Brass folding doors inset with a faux-horsehair fabric connect the living room to an opulent formal dining room. Schneider worked with textile designer Toyine Sellers to mix nylon threads in gold, copper and brown hues to create the beguiling material. Schneider also designed the brass and palm-veneer dining table, which sits on a leather rug.
The table can extend to seat 24 when the couple entertains. Giuseppe Scapinelli’s lissome ebonized dining chairs and Rogan Gregory’s gypsum chandelier provide an organic counterpoint to the gridded doors.
The interior turns from dark allure to pale beauty in the adjacent kitchen, separated from the social areas by another pair of folding doors of the same design but this time with a sandy-toned horsehair.

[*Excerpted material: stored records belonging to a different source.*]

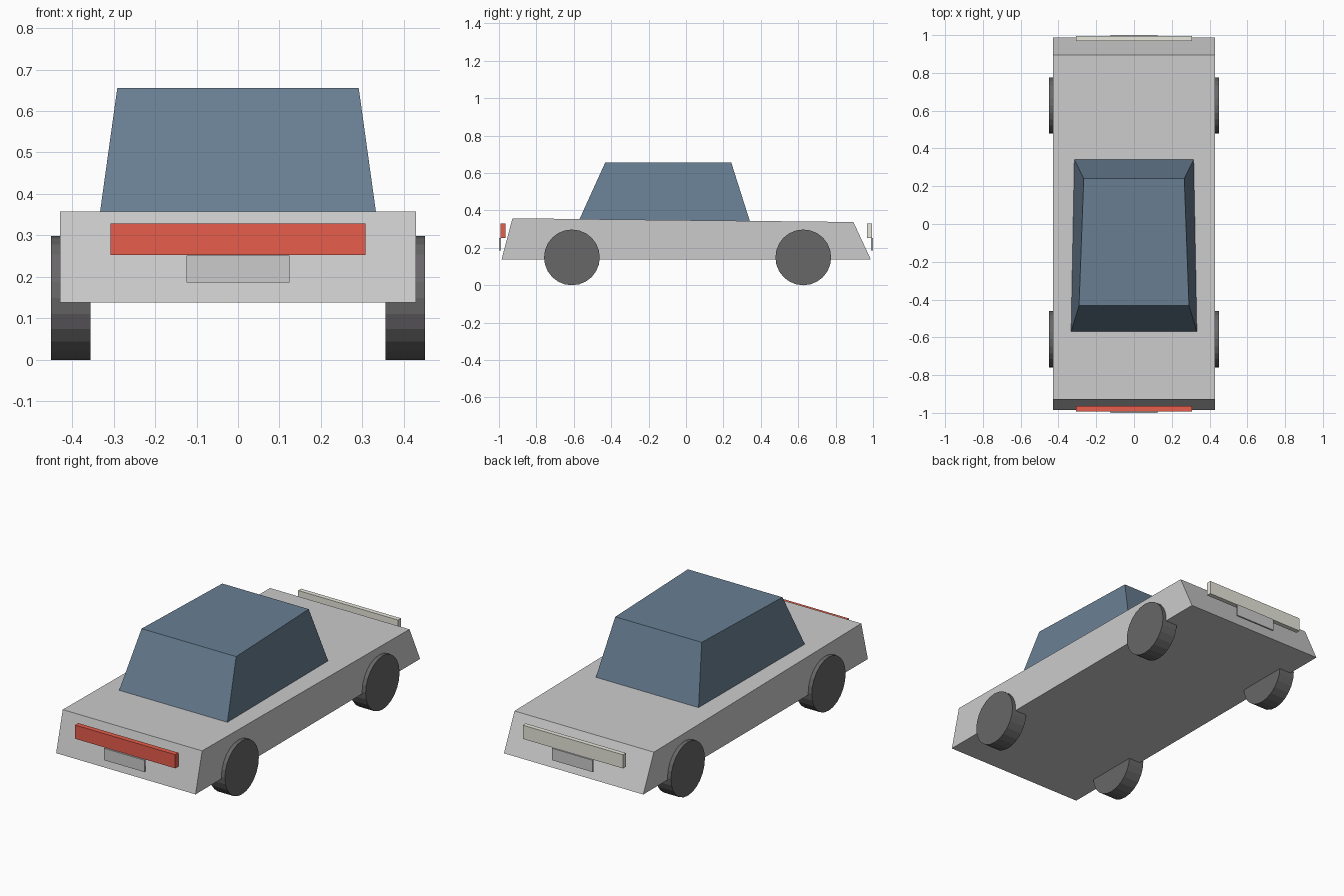
import bpy, bmesh
from math import pi

if "Cube" in bpy.data.objects:
    bpy.data.objects.remove(bpy.data.objects["Cube"])


def material(name, rgb):
    m = bpy.data.materials.new(name)
    m.diffuse_color = (*rgb, 1)
    m.use_nodes = True
    m.node_tree.nodes["Principled BSDF"].inputs["Base Color"].default_value = m.diffuse_color
    return m


def finish(name, bm, mat=None):
    bmesh.ops.recalc_face_normals(bm, faces=bm.faces)
    mesh = bpy.data.meshes.new(name)
    bm.to_mesh(mesh)
    bm.free()
    ob = bpy.data.objects.new(name, mesh)
    bpy.context.collection.objects.link(ob)
    if mat:
        mesh.materials.append(mat)
    return ob


def profile_solid(name, profile, mat=None):
    """Bridge a side profile of (half width, y, z) points across x."""
    bm = bmesh.new()
    sides = [[bm.verts.new((s * w, y, z)) for w, y, z in profile] for s in (-1, 1)]
    for side in sides:
        bm.faces.new(side)
    n = len(profile)
    for i in range(n):
        j = (i + 1) % n
        bm.faces.new((sides[0][i], sides[0][j], sides[1][j], sides[1][i]))
    return finish(name, bm, mat)


def bar(name, half_width, y0, y1, z0, z1, mat=None):
    w = half_width
    return profile_solid(name, [(w, y0, z0), (w, y1, z0), (w, y1, z1), (w, y0, z1)], mat)


glass = material("dark_glass", (0.14, 0.21, 0.29))
rubber = material("rubber", (0.14, 0.135, 0.14))
red = material("red_lens", (0.8, 0.11, 0.07))
white = material("white_lens", (0.8, 0.8, 0.72))

# wedge-shaped body
profile_solid("body", [(0.429, -0.986, 0.138), (0.429, 0.988, 0.138),
                       (0.429, 0.895, 0.338), (0.429, -0.928, 0.358)])

# tapered glass cabin resting on the sloping deck
profile_solid("cabin", [(0.333, -0.569, 0.354), (0.316, 0.341, 0.344),
                        (0.266, 0.242, 0.656), (0.291, -0.432, 0.656)], glass)

# light bars and plates at both ends
bar("red_light_bar", 0.308, -0.992, -0.964, 0.253, 0.329, red)
bar("front_plate", 0.124, -1.0, -0.990, 0.186, 0.252)
bar("white_light_bar", 0.308, 0.968, 0.994, 0.253, 0.329, white)
bar("rear_plate", 0.124, 0.990, 1.0, 0.186, 0.252)

# four wheels
for end, y in (("front", -0.61), ("rear", 0.627)):
    for side, s in (("left", -1), ("right", 1)):
        bm = bmesh.new()
        bmesh.ops.create_cone(bm, cap_ends=True, segments=24,
                              radius1=0.149, radius2=0.149, depth=0.095)
        wheel = finish(f"{end}_{side}_wheel", bm, rubber)
        wheel.rotation_euler = (0, pi / 2, 0)
        wheel.location = (s * 0.4035, y, 0.149)
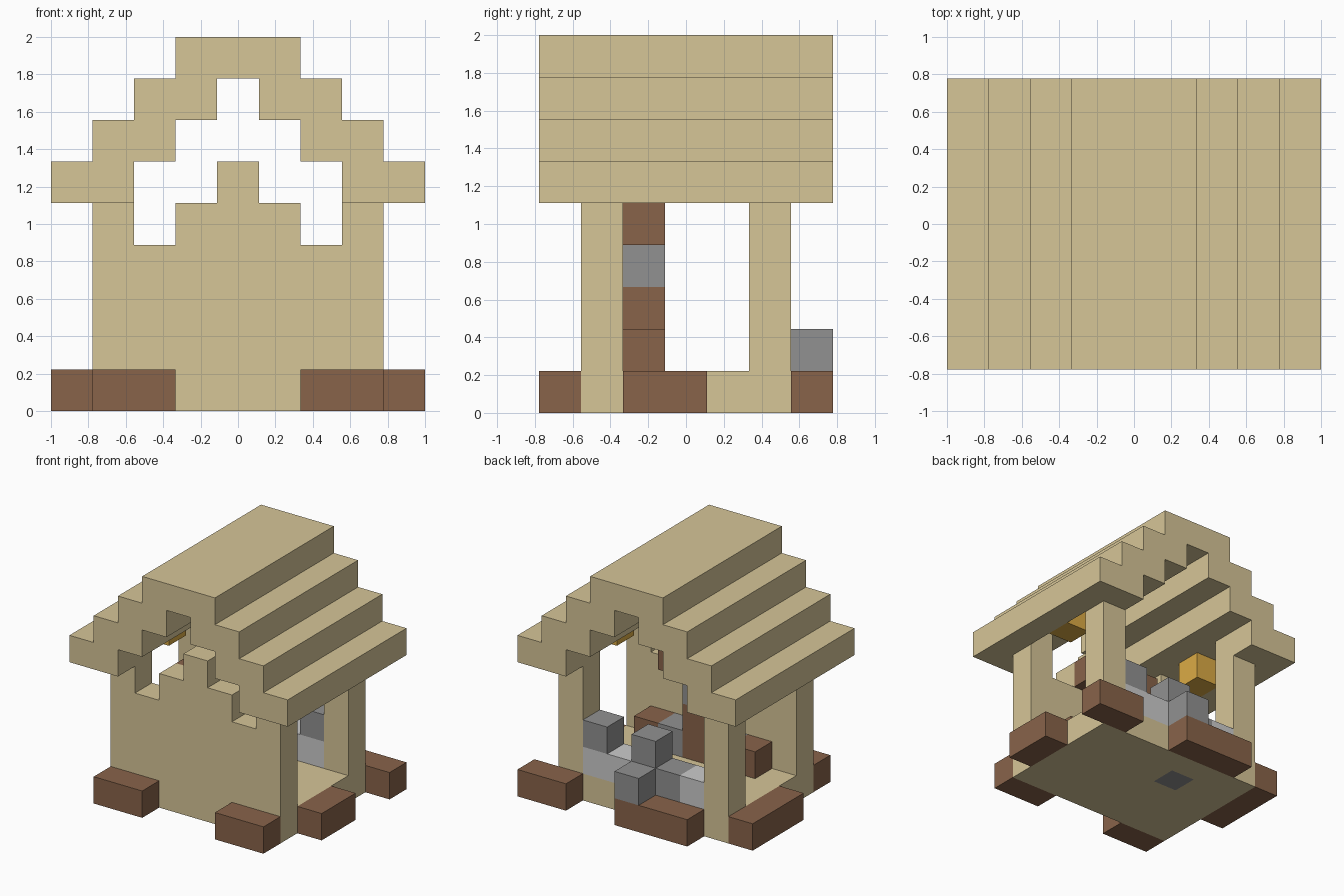
import bpy, bmesh

old = bpy.data.objects.get("Cube")
if old:
    bpy.data.objects.remove(old, do_unlink=True)

U = 2 / 9  # size of one block


def material(name, rgb):
    lin = [c / 12.92 if c < 0.04 else ((c + 0.055) / 1.055) ** 2.4 for c in rgb]
    m = bpy.data.materials.new(name)
    m.use_nodes = True
    m.diffuse_color = (*lin, 1)
    m.node_tree.nodes["Principled BSDF"].inputs["Base Color"].default_value = (*lin, 1)
    return m


tan = material("tan", (0.84, 0.775, 0.595))
brown = material("brown", (0.535, 0.39, 0.29))
grey = material("mid grey", (0.57, 0.57, 0.57))
pale = material("pale grey", (0.80, 0.80, 0.80))
gold = material("gold", (0.86, 0.67, 0.27))


def extrude(name, profile, y0, y1, mat):
    """Extrude an (x, z) outline, in block units, from y0 to y1."""
    bm = bmesh.new()
    face = bm.faces.new([bm.verts.new((x * U, y0 * U, z * U)) for x, z in profile])
    new = bmesh.ops.extrude_face_region(bm, geom=[face])["geom"]
    bmesh.ops.translate(bm, vec=(0, (y1 - y0) * U, 0),
                        verts=[v for v in new if isinstance(v, bmesh.types.BMVert)])
    bmesh.ops.recalc_face_normals(bm, faces=bm.faces)
    mesh = bpy.data.meshes.new(name)
    bm.to_mesh(mesh)
    bm.free()
    mesh.materials.append(mat)
    obj = bpy.data.objects.new(name, mesh)
    bpy.context.collection.objects.link(obj)
    return obj


def block(name, mat, xs, ys, zs):
    """Box covering inclusive ranges of block cells; a single number is one cell."""
    (a, b), (c, d), (e, f) = [(r, r) if isinstance(r, int) else r for r in (xs, ys, zs)]
    a, b, c, d, f = a - .5, b + .5, c - .5, d + .5, f + 1
    return extrude(name, [(a, e), (b, e), (b, f), (a, f)], c, d, mat)


def mirrored(half):
    return half + [(-x, z) for x, z in reversed(half)]


# Stepped roof: outer stair over the top, inner stair back underneath
outer = [(4.5, 5), (4.5, 6), (3.5, 6), (3.5, 7), (2.5, 7), (2.5, 8), (1.5, 8), (1.5, 9)]
inner = [(-3.5, 5), (-3.5, 6), (-1.5, 6), (-1.5, 7), (-.5, 7), (-.5, 8)]
extrude("roof", mirrored(outer) + mirrored(inner), -3.5, 3.5, tan)

# Floor with one grey block, built as strips around it
block("floor_front", tan, (-3, 3), (-1, 0), 0)
block("floor_back", tan, (-3, 3), 2, 0)
block("floor_left", tan, (0, 3), 1, 0)
block("floor_right", tan, (-3, -2), 1, 0)
block("floor_stone", grey, -1, 1, 0)

# Front wall with stepped top
extrude("front_wall", mirrored([(3.5, 0), (3.5, 5), (2.5, 5), (2.5, 4), (1.5, 4),
                                (1.5, 5), (.5, 5), (.5, 6)]), -2.5, -1.5, tan)

for side, s in (("left", 1), ("right", -1)):
    block(side + "_back_post", tan, 3 * s, 2, (1, 4))
    for end, e in (("front", -1), ("back", 1)):
        block(side + "_" + end + "_roof_beam", tan, 3 * s, tuple(sorted((2 * e, 3 * e))), 5)
    block(side + "_lamp", gold, 3 * s, 0, 5)
    block(side + "_front_planter", brown, tuple(sorted((2 * s, 3 * s))), -3, 0)
    block(side + "_wall_shelf", brown, s, -1, 4)
    block(side + "_bench", brown, 2 * s, -1, 1)
    block(side + "_hearth", grey, s, -1, 1)

# Planters around the sides and back
block("left_side_planter", brown, 4, (-1, 0), 0)
block("right_side_planter", brown, -4, (0, 2), 0)
block("back_corner_planter", brown, (3, 4), 3, 0)
block("back_step", brown, (-2, 0), 3, 0)

# Chimney column inside the front wall
block("column", brown, 0, -1, (1, 2))
block("column_top", grey, 0, -1, 3)

# Stone counter along the back
block("counter_left", pale, (0, 2), 2, 1)
block("counter_middle", grey, -1, 2, 1)
block("counter_right", pale, -2, 2, 1)
block("counter_end_stone", grey, 2, 2, 2)
block("counter_top_stone", grey, 0, 2, 2)
block("step_stone", grey, 0, 3, 1)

The millwork here is rendered in cerused oak and white Corian, and the kitchen island is carved from Sea Pearl quartzite. The wine cabinet, crafted of brass, leather and wood, along with the brushed-brass range hood and a single vintage Venini pendant, are the room’s only adornments.
Upstairs, a brighter color palette distinguishes the family’s bedrooms, none more vibrant than the couple’s own. Rather than a beige oasis, they wanted a room that was tranquil but also fetching and fun.
Although there is a simplicity to its elements, like the fluted walnut screen that separates the bed from the dressing area, it still oozes quiet luxury, with walls covered in a Fortuny fabric, a daffodil-yellow Cogolin rug and a bed upholstered in a subtle diamond-stitch quilted Pierre Frey linen with a geometric pattern.
The entire home is as sophisticated as it is singular, much like the couple themselves. They can now add “tastemaker” to their impressive résumés.